■ Required action ■
When you spot the word "objects" in a line of the data below, copy that line.

[Source texts of formatted documents]
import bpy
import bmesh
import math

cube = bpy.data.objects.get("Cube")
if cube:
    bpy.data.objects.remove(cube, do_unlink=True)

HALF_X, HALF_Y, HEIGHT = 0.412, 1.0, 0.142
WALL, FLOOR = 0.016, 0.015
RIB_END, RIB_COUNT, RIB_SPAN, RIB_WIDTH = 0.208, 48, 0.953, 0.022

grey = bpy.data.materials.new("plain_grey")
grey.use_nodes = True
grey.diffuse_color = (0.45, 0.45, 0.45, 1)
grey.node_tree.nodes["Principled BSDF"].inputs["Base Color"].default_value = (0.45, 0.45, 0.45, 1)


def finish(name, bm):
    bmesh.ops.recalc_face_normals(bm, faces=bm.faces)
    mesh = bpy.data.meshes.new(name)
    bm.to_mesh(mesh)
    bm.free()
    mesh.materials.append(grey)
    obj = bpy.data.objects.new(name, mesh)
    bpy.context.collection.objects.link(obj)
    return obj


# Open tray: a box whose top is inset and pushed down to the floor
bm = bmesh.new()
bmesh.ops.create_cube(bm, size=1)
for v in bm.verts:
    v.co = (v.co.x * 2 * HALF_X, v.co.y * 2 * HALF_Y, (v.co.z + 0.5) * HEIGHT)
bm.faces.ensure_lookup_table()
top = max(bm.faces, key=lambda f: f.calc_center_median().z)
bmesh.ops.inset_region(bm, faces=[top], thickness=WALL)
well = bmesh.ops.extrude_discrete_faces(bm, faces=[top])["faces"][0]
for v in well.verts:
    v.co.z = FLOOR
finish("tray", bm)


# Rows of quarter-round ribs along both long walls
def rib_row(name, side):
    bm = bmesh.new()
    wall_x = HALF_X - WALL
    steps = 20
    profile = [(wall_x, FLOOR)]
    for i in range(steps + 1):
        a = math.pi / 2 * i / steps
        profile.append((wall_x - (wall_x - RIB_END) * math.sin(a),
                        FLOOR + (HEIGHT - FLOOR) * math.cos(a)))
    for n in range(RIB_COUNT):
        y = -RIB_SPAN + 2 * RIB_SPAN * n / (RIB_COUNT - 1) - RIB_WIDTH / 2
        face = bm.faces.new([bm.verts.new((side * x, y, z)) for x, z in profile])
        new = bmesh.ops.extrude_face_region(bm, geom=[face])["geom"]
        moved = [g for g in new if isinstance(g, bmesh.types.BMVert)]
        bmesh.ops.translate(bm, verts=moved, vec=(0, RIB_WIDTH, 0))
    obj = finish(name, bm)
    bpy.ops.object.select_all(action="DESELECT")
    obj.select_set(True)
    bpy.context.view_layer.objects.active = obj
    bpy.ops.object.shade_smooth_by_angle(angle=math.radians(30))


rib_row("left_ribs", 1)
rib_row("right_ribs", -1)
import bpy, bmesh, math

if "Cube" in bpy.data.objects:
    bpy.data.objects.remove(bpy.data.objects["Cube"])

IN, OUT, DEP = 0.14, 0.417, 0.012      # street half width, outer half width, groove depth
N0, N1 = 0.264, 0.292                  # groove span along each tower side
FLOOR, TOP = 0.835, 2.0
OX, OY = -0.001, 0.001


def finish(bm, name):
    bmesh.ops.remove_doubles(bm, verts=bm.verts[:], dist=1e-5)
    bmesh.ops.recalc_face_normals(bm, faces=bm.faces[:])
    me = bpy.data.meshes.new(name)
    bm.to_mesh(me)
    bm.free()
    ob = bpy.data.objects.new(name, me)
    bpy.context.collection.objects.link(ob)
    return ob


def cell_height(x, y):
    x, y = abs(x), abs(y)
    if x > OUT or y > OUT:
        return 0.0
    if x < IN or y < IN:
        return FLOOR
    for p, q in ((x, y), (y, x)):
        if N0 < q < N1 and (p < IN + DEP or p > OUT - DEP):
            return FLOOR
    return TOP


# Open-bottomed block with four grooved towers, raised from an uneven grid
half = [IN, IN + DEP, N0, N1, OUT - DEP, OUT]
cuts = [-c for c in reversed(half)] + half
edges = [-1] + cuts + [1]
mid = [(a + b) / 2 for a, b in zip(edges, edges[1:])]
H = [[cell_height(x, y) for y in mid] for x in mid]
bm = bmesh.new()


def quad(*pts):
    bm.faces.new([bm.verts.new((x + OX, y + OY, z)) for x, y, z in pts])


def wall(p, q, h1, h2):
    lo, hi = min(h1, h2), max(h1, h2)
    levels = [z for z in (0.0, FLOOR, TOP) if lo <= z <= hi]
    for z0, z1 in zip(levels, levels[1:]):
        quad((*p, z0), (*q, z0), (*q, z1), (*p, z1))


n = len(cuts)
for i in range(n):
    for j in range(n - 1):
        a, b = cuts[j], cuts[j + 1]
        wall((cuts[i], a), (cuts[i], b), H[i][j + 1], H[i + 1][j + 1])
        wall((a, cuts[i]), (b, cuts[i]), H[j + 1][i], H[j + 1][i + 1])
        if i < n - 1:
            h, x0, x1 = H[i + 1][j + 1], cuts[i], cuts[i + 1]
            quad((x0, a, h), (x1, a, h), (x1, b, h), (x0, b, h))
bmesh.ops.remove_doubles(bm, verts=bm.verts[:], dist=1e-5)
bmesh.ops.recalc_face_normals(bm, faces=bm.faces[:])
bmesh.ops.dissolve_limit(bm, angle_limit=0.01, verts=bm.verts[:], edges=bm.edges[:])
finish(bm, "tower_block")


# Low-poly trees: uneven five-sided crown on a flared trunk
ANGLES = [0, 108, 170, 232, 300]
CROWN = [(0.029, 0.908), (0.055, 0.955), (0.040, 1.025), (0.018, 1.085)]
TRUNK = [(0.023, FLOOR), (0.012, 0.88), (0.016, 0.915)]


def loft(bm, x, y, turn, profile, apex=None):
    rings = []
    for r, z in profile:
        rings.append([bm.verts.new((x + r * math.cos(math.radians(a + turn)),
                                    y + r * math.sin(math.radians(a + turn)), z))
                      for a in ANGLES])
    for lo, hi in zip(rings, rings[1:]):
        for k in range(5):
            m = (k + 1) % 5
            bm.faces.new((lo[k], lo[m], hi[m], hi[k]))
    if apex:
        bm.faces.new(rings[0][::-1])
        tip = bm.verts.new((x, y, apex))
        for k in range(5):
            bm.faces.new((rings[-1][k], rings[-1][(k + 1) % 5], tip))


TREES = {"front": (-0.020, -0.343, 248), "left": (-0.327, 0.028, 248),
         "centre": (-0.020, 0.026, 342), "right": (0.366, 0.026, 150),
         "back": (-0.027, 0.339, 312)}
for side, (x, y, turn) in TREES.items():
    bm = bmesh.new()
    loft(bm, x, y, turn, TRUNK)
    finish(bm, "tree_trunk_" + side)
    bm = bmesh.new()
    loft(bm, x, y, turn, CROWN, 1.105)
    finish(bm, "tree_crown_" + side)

■ Solution below ■
cube = bpy.data.objects.get("Cube")
    bpy.data.objects.remove(cube, do_unlink=True)
    obj = bpy.data.objects.new(name, mesh)
    bpy.context.collection.objects.link(obj)
    bpy.context.view_layer.objects.active = obj
if "Cube" in bpy.data.objects:
    bpy.data.objects.remove(bpy.data.objects["Cube"])
    ob = bpy.data.objects.new(name, me)
    bpy.context.collection.objects.link(ob)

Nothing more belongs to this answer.